The first one is Neil Lassen. In 2016, Neil and his business partner were able to earn more than $150,000. Even though he didn’t show any screenshots to prove his claim, I’m definitely positive that he’s been honest with his earnings.
He didn’t mention though that what he earned was pure royalty. But even if that wasn’t the case, let’s say, he only earned 13%, that’s still $19,500. In the end, he and his business partner sold the website for $73,091 on Empire Flippers.
In his blog post, he included a screenshot of his current account sales at the time of writing his article:
With those earnings alone, I’m definitely positive he was able to make more than $150,000 last 2016.
I found Elaine featured on a Side Hustle School podcast. Amazingly, she was able to earn as much as $17,000 in profit in a single month.
Elaine also has her own website where she teaches others about how to earn with Merch by Amazon and shares some of her experiences. I wasn’t able to find any screenshot that confirms her claims on the Side Hustle School podcast.
However, I did manage to find a podcast episode where she shared how she sold over $128,295 worth of products with a $53,000 profit with Merch by Amazon in the first 10 months.
Benny from Consistent Me
The last one is Benny who has much more realistic results than the previous ones. By the end of 2019, he was able to sell 802 products and earn about €2.546,90 in sales (around $3,000, more or less).
Here’s a quick look at his income chart last 2019:
What I like about Benny is that he documented his steps as well as published income reports.
The latest report I can find from his website was his August 2020 Print on Demand Income Report where he reportedly made almost $600 in royalties from Merch by Amazon.
How much could you earn if you start today?

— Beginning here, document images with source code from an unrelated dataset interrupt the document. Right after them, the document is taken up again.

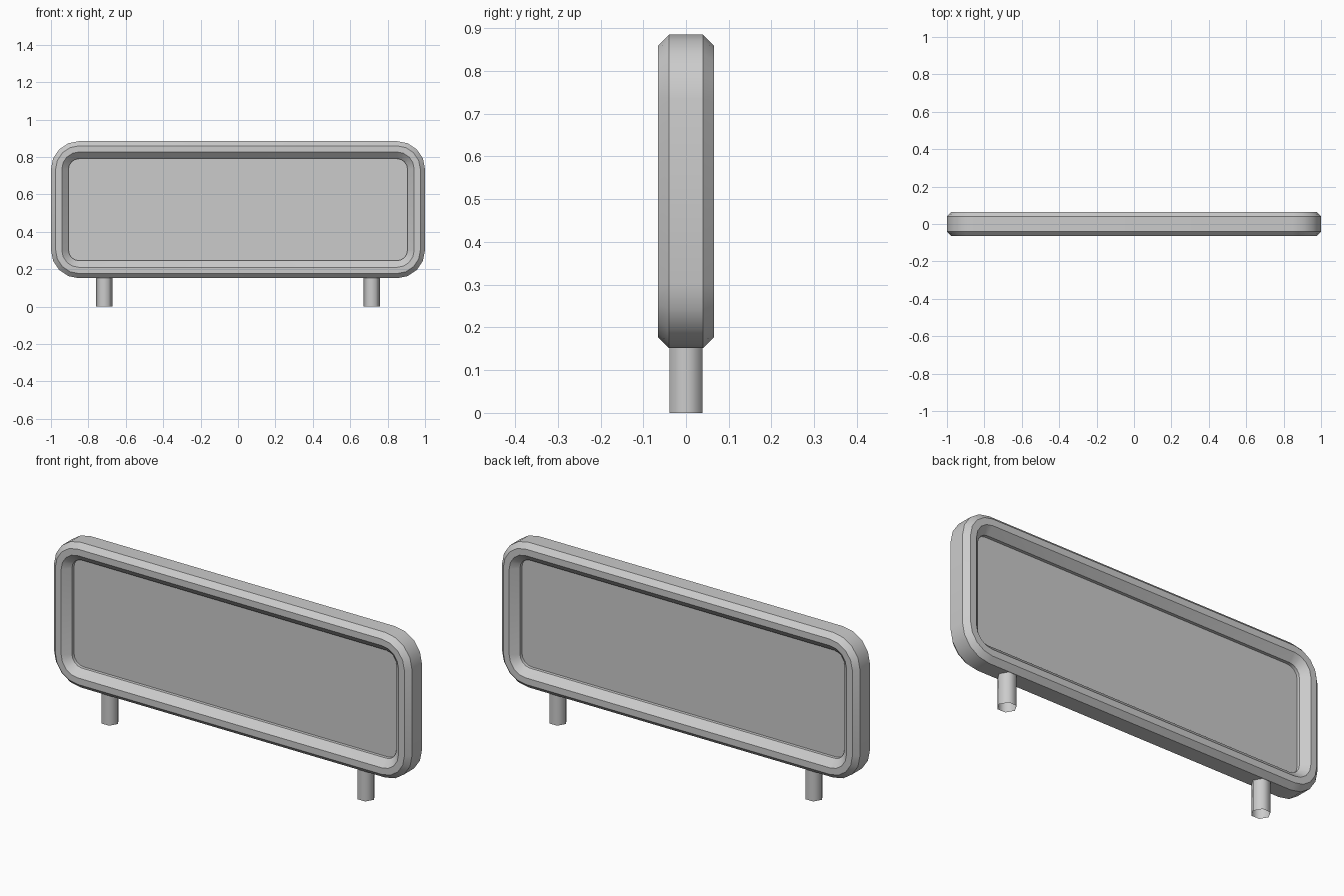
import bpy, bmesh, math
from mathutils import Matrix

cube = bpy.data.objects.get("Cube")
if cube:
    bpy.data.objects.remove(cube, do_unlink=True)

grey = bpy.data.materials.new("plain grey")
grey.use_nodes = True
grey.diffuse_color = (0.6, 0.6, 0.6, 1)
grey.node_tree.nodes["Principled BSDF"].inputs["Base Color"].default_value = (0.6, 0.6, 0.6, 1)

BOTTOM, TOP, RADIUS, STEPS = 0.152, 0.885, 0.15, 4


def finish(name, bm, angle):
    bmesh.ops.recalc_face_normals(bm, faces=bm.faces)
    mesh = bpy.data.meshes.new(name)
    bm.to_mesh(mesh)
    bm.free()
    mesh.materials.append(grey)
    obj = bpy.data.objects.new(name, mesh)
    bpy.context.collection.objects.link(obj)
    bpy.ops.object.select_all(action="DESELECT")
    obj.select_set(True)
    bpy.context.view_layer.objects.active = obj
    bpy.ops.object.shade_smooth_by_angle(angle=math.radians(angle))
    return obj


def ring(bm, inset, y):
    """Rounded rectangle, pulled in from the outer outline."""
    mid, r = (BOTTOM + TOP) / 2, RADIUS - inset
    cx, cz = 1 - RADIUS, (TOP - BOTTOM) / 2 - RADIUS
    verts = []
    for q, (sx, sz) in enumerate([(1, 1), (-1, 1), (-1, -1), (1, -1)]):
        for i in range(STEPS + 1):
            a = math.pi / 2 * (q + i / STEPS)
            verts.append(bm.verts.new((sx * cx + r * math.cos(a), y,
                                       mid + sz * cz + r * math.sin(a))))
    return verts


# Frame section (inset, depth), front half mirrored to the back
half = [(0.094, 0.015), (0.094, 0.031), (0.058, 0.065), (0.025, 0.065), (0, 0.04)]
section = [(i, -y) for i, y in half] + half[::-1]

# Board: chamfered frame with a recessed panel on both sides
bm = bmesh.new()
rings = [ring(bm, i, y) for i, y in section]
for a, b in zip(rings, rings[1:]):
    for k in range(len(a)):
        n = (k + 1) % len(a)
        bm.faces.new((a[k], a[n], b[n], b[k]))
bm.faces.new(rings[0])
bm.faces.new(rings[-1])
finish("sign_board", bm, 30)

# Legs: open six-sided tubes
for side, x in (("left", 0.715), ("right", -0.715)):
    bm = bmesh.new()
    height = BOTTOM + 0.01
    bmesh.ops.create_cone(bm, cap_ends=False, segments=6, radius1=0.044,
                          radius2=0.044, depth=height,
                          matrix=Matrix.Translation((x, 0, height / 2))
                          @ Matrix.Rotation(math.pi / 2, 4, "Z"))
    finish(side + "_leg", bm, 65)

This is a bit difficult to answer especially now that you have read about some people who have earned a lot with Merch by Amazon. That’s why I took some time to also research some people who made experiments with the service.
The first one is from Digital Fodder who didn’t earn anything during his short 7 days experiment. One of the most probable reasons why he wasn’t able to earn anything is that he himself admitted that he lost interest in the service.
He listed a few reasons why he lost interest in Merch by Amazon. One of them was the lack of search engine optimization (SEO) features.
Here’s what he says about it:
“When self-publishing books on Kindle Direct Publishing, I can influence SEO significantly. On Merch, I’m limited to product titles, for example, “Funny Beer T-Shirt.” I don’t have the ability to influence meta descriptions or add keywords.”
You might say now, “isn’t 7 days too short?” Well, yes it is! That’s why I’ll be showing you this next one by Danny (this is a more light-hearted report and will show you that with enough time, you’ll be able to earn much more with Merch by Amazon).
After 60 days of trying to earn something from the service, he was able to sell 26 shirts in his 2nd month and earn $121.06 in profit. (If you would like to read his income report after 60 days, here’s the link.)
Unlike the guy from Digital Fodder, Danny was able to keep it up until 2018. His monthly income report overview shows that after more than a year, he was able to earn anywhere from $300 to $1,000 with Merch by Amazon.
Not a Bad Way to Earn Money
If you’ve been designing shirts and selling them locally (and doing everything yourself), you would definitely like Merch by Amazon. You will be paid handsomely for every product sold even if the only thing you did was design the shirts.
However, as the earlier reports indicate, you have to be with the service for a long haul if you would like to earn something significant. Plus, there is a lot of work behind the designs you will be making like spotting trends and marketing the product.
Looking back, if I only knew about Merch by Amazon (or any POD service), I would’ve used it instead of having my wife go to the printing shops and make the delivery herself (I can’t since I had full-time work on a bank).
Now it’s your turn…
- Are you still interested in making money with Merch by Amazon?
- Or are you already making good money with some other print-on-service platform?
Don’t hesitate to share your thoughts below!